According to the German Building Code (BauGB), municipalities are entitled and obliged to draw up urban land use plans. There are two types of urban land use plans:
- The land use plan, which covers the entire municipal area, but does not yet make any binding determinations for the citizen (see also the keyword "land use plan").
- The development plan, which is developed from the land use plan and is limited to parts of the municipality's territory. It contains binding provisions for citizens and building authorities and regulates how land can be built on.
As a rule, development plans are to be developed from the land use plan; this means that there must be no substantial contradiction in content between the development plan and the land use plan. In the development plan, specifications can be made, e.g. on the type and extent of the intended building use, on the areas of land that can be built on, the position of buildings, but also, e.g. on public and private green areas, traffic areas. In addition, regulations can also be made, for example, on the planting of trees, shrubs and other vegetation.
A distinction is made between the qualified, the project-related and the simple development plan:
A qualified development plan exists if the development plan contains at least specifications on the type and extent of building use, the areas of land that can be built on and the local traffic areas. If a building plot is located in the area covered by a qualified development plan, a building project is permissible under planning law if it does not contradict the provisions of the development plan and the development is secured.
Project-related development plans can be drawn up by the municipalities on the basis of a project and development plan agreed with the municipality by a (private) project developer. The prerequisite is that the developer is willing and able to carry out the project and the development measures and undertakes to implement the measures in an implementation agreement. Projects are also permitted under planning law within the scope of a project-related development plan if they do not conflict with the development plan and the development is secured.
Simple development plans are those that do not meet the requirements of either a qualified or a project-related development plan. In principle, they do not conclusively regulate the permissibility of construction projects under planning law.
Development plans are municipal statutes, i.e. legal norms. They are drawn up in a procedure regulated in detail in the Building Code (BauGB), which provides for citizen participation, among other things (see also "Related Topics" - "Urban Land Use Plans; Drawing Up").

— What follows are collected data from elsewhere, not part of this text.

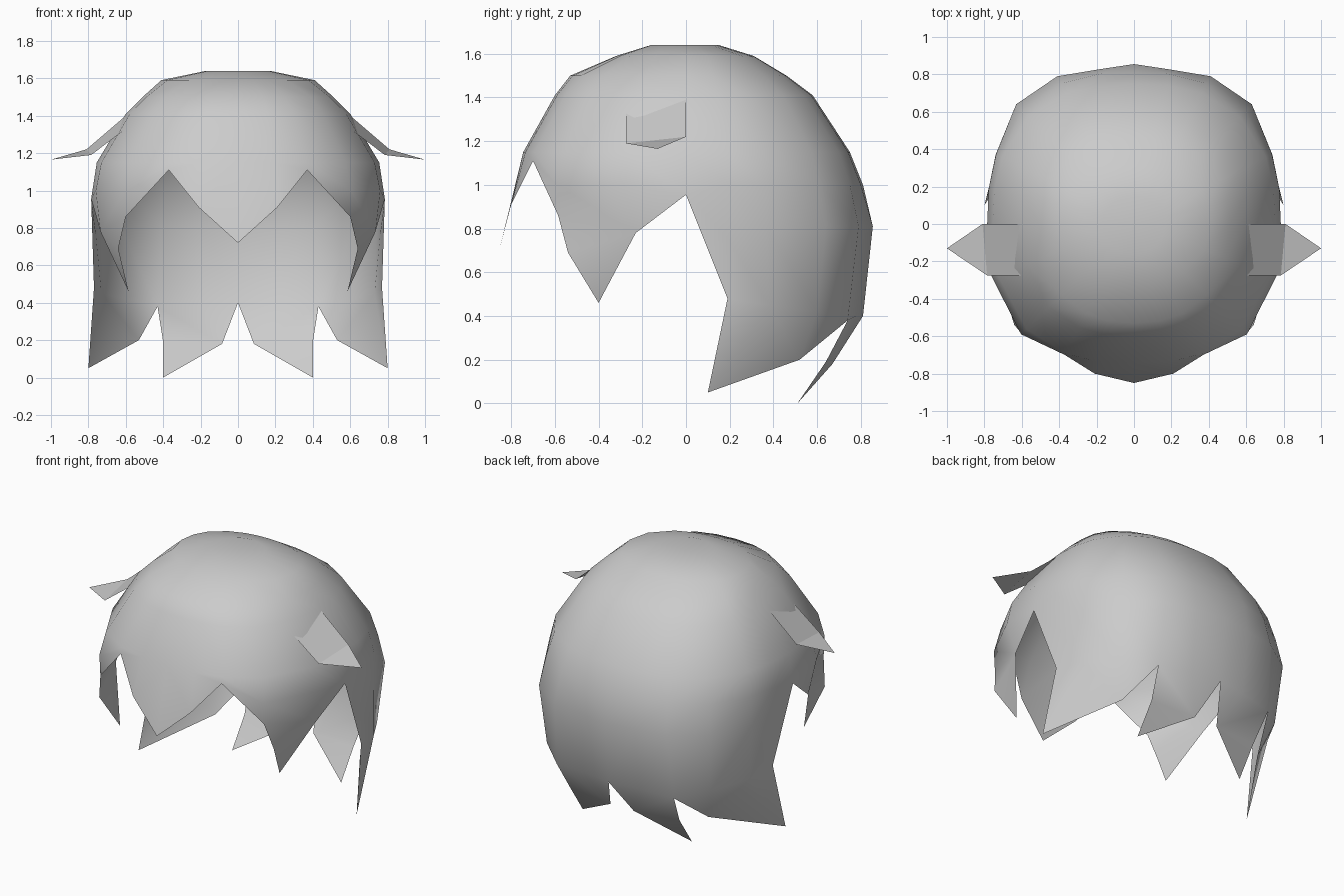
import bpy, math

if "Cube" in bpy.data.objects:
    bpy.data.objects.remove(bpy.data.objects["Cube"])

def make_object(name, verts, faces):
    me = bpy.data.meshes.new(name)
    me.from_pydata(verts, [], faces)
    me.update()
    ob = bpy.data.objects.new(name, me)
    bpy.context.collection.objects.link(ob)
    mirror = ob.modifiers.new("mirror", 'MIRROR')
    mirror.use_clip = True
    mirror.merge_threshold = 0.002
    return ob

def ring_point(x, y, ring):
    """Rounded-square ring: z, front, side, back radius, exponent."""
    z, front, side, back, n = ring
    ry = front if y < 0 else back
    d = math.hypot(x, y)
    x, y = x / d, y / d
    k = (abs(x / side) ** n + abs(y / ry) ** n) ** (-1 / n)
    return (x * k, y * k, z)

# crown rings, top to bottom
rings = [(1.64, .16, .17, .15, 2), (1.59, .32, .41, .31, 2.2),
         (1.50, .53, .51, .46, 2.3), (1.41, .60, .60, .58, 2.4),
         (1.15, .745, .755, .75, 2.5), (1.0, .79, .785, .81, 2.5)]

# each column: direction, number of rings used, points down to the hairline
columns = [
    ((0, -.85), 5, [(0, -.85, .72)]),
    ((.21, -.8), 5, [(.21, -.8, .91)]),
    ((.37, -.7), 5, [(.37, -.7, 1.11)]),
    ((.6, -.585), 6, [(.6, -.585, .86)]),
    ((.73, -.27), 6, [(.735, -.23, .78)]),
    ((.76, 0), 5, [(.785, 0, .955)]),
    ((.75, .185), 6, [(.76, .185, .765), (.77, .19, .48)]),
    ((.73, .37), 6, [(.74, .37, .80), (.73, .38, .45)]),
    ((.63, .64), 6, [(.63, .64, .81), (.60, .60, .42)]),
    ((.41, .79), 6, [(.41, .79, .81), (.43, .74, .38)]),
    ((.2, .83), 6, [(.2, .825, .81), (.2, .78, .40)]),
    ((0, .85), 6, [(0, .855, .81), (0, .81, .40)]),
]

# crown and hairline, stitched column by column
verts, faces, cols = [(0, 0, 1.63)], [], []
for (x, y), count, lower in columns:
    pts = [ring_point(x, y, r) for r in rings[:count]] + lower
    cols.append([0] + list(range(len(verts), len(verts) + len(pts))))
    verts += pts
for a, b in zip(cols, cols[1:]):
    for i in range(max(len(a), len(b)) - 1):
        face = []
        for c, j in ((a, i), (a, i + 1), (b, i + 1), (b, i)):
            v = c[min(j, len(c) - 1)]
            if v not in face:
                face.append(v)
        if len(face) > 2:
            faces.append(face)

# pointed lock ends
def add(*p):
    verts.append(p)
    return len(verts) - 1

end = [c[-1] for c in cols]
f_mid, f_tip = add(.64, -.54, .69), add(.585, -.40, .46)
s_tip, s_mid = add(.80, .10, .05), add(.53, .52, .20)
b_out, b_tip, b_in = add(.40, .64, .19), add(.40, .51, 0), add(.085, .67, .18)
faces += [(end[3], f_mid, end[4]), (f_mid, f_tip, end[4]),
          (end[6], s_tip, end[7]), (end[7], s_tip, s_mid, end[8]), (end[8], s_mid, end[9]),
          (end[9], b_out, b_in, end[10]), (b_out, b_tip, b_in), (end[10], b_in, end[11])]
hair = make_object("hair_cap", verts, faces)
hair.data.shade_smooth()

# side tufts
make_object("side_tufts",
            [(.56, -.275, 1.36), (.60, 0, 1.40), (.81, 0, 1.22), (1.0, -.13, 1.165), (.785, -.275, 1.19)],
            [(0, 4, 2, 1), (4, 3, 2)])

Section 13a of the BauGB provides for procedural simplifications under certain conditions for land-use plans for internal development, which relate to the reclamation of land, redensification or other measures for internal development. With effect from May 13, 2017, the applicability of the accelerated procedure beyond internal development was extended by the new Section 13b BauGB to development plans in external areas with a floor area of less than 10,000 square meters; the accelerated procedure is applicable in these cases if the development plan establishes the admissibility of residential uses on land that adjoins coherently built-up districts. § Section 13b of the German Building Code (BauGB) applied for a limited period until December 31, 2022, by which time the procedure for drawing up the development plan must have been formally initiated; the resolution to adopt the development plan must then be passed by December 31, 2024 at the latest. The regulation was extended to the current deadlines by the Building Land Mobilization Act, which came into force on June 23, 2021.